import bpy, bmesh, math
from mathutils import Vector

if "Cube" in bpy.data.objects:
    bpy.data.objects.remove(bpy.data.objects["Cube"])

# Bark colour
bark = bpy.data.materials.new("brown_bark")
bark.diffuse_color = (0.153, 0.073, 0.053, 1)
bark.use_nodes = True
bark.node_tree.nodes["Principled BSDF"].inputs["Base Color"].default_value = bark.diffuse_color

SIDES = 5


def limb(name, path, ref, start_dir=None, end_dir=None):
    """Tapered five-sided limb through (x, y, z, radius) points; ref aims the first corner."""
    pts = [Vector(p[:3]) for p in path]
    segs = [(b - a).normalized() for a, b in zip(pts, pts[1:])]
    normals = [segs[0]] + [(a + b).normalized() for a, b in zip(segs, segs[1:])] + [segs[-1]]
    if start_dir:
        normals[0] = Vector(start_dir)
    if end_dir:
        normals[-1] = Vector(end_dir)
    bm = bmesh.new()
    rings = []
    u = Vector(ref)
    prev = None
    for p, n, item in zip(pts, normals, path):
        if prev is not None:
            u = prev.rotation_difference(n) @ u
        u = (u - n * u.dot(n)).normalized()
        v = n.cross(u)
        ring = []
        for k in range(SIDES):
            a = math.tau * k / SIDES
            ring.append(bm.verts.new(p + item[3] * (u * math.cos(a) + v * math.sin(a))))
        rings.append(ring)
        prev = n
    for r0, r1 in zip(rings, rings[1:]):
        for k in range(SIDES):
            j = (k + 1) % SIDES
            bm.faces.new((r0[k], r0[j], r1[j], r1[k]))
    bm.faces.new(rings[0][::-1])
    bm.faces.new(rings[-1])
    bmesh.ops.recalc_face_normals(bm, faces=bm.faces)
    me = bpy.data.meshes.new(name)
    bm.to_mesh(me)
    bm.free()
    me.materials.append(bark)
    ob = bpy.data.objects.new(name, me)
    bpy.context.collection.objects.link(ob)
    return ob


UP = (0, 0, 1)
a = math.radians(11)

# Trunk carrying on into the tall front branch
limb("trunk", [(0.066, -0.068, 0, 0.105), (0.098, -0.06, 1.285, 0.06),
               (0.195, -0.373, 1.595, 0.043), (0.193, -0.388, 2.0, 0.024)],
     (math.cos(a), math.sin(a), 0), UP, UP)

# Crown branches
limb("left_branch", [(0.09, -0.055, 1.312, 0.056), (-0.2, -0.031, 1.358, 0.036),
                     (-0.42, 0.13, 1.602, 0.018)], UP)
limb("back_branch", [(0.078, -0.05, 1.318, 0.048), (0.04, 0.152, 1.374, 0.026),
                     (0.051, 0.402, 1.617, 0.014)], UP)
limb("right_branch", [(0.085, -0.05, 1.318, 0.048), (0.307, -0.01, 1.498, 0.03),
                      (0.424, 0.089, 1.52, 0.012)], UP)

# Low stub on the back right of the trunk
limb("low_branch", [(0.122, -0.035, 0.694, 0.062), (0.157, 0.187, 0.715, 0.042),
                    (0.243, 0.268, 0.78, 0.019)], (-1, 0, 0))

● PROBLEM DESCRIPTION
What is wanted is the complete set of entries, returned verbatim.

● YOUR RESPONSE
import bpy, bmesh, math
from mathutils import Vector

if "Cube" in bpy.data.objects:
    bpy.data.objects.remove(bpy.data.objects["Cube"])

# Bark colour
bark = bpy.data.materials.new("brown_bark")
bark.diffuse_color = (0.153, 0.073, 0.053, 1)
bark.use_nodes = True
bark.node_tree.nodes["Principled BSDF"].inputs["Base Color"].default_value = bark.diffuse_color

SIDES = 5


def limb(name, path, ref, start_dir=None, end_dir=None):
    """Tapered five-sided limb through (x, y, z, radius) points; ref aims the first corner."""
    pts = [Vector(p[:3]) for p in path]
    segs = [(b - a).normalized() for a, b in zip(pts, pts[1:])]
    normals = [segs[0]] + [(a + b).normalized() for a, b in zip(segs, segs[1:])] + [segs[-1]]
    if start_dir:
        normals[0] = Vector(start_dir)
    if end_dir:
        normals[-1] = Vector(end_dir)
    bm = bmesh.new()
    rings = []
    u = Vector(ref)
    prev = None
    for p, n, item in zip(pts, normals, path):
        if prev is not None:
            u = prev.rotation_difference(n) @ u
        u = (u - n * u.dot(n)).normalized()
        v = n.cross(u)
        ring = []
        for k in range(SIDES):
            a = math.tau * k / SIDES
            ring.append(bm.verts.new(p + item[3] * (u * math.cos(a) + v * math.sin(a))))
        rings.append(ring)
        prev = n
    for r0, r1 in zip(rings, rings[1:]):
        for k in range(SIDES):
            j = (k + 1) % SIDES
            bm.faces.new((r0[k], r0[j], r1[j], r1[k]))
    bm.faces.new(rings[0][::-1])
    bm.faces.new(rings[-1])
    bmesh.ops.recalc_face_normals(bm, faces=bm.faces)
    me = bpy.data.meshes.new(name)
    bm.to_mesh(me)
    bm.free()
    me.materials.append(bark)
    ob = bpy.data.objects.new(name, me)
    bpy.context.collection.objects.link(ob)
    return ob


UP = (0, 0, 1)
a = math.radians(11)

# Trunk carrying on into the tall front branch
limb("trunk", [(0.066, -0.068, 0, 0.105), (0.098, -0.06, 1.285, 0.06),
               (0.195, -0.373, 1.595, 0.043), (0.193, -0.388, 2.0, 0.024)],
     (math.cos(a), math.sin(a), 0), UP, UP)

# Crown branches
limb("left_branch", [(0.09, -0.055, 1.312, 0.056), (-0.2, -0.031, 1.358, 0.036),
                     (-0.42, 0.13, 1.602, 0.018)], UP)
limb("back_branch", [(0.078, -0.05, 1.318, 0.048), (0.04, 0.152, 1.374, 0.026),
                     (0.051, 0.402, 1.617, 0.014)], UP)
limb("right_branch", [(0.085, -0.05, 1.318, 0.048), (0.307, -0.01, 1.498, 0.03),
                      (0.424, 0.089, 1.52, 0.012)], UP)

# Low stub on the back right of the trunk
limb("low_branch", [(0.122, -0.035, 0.694, 0.062), (0.157, 0.187, 0.715, 0.042),
                    (0.243, 0.268, 0.78, 0.019)], (-1, 0, 0))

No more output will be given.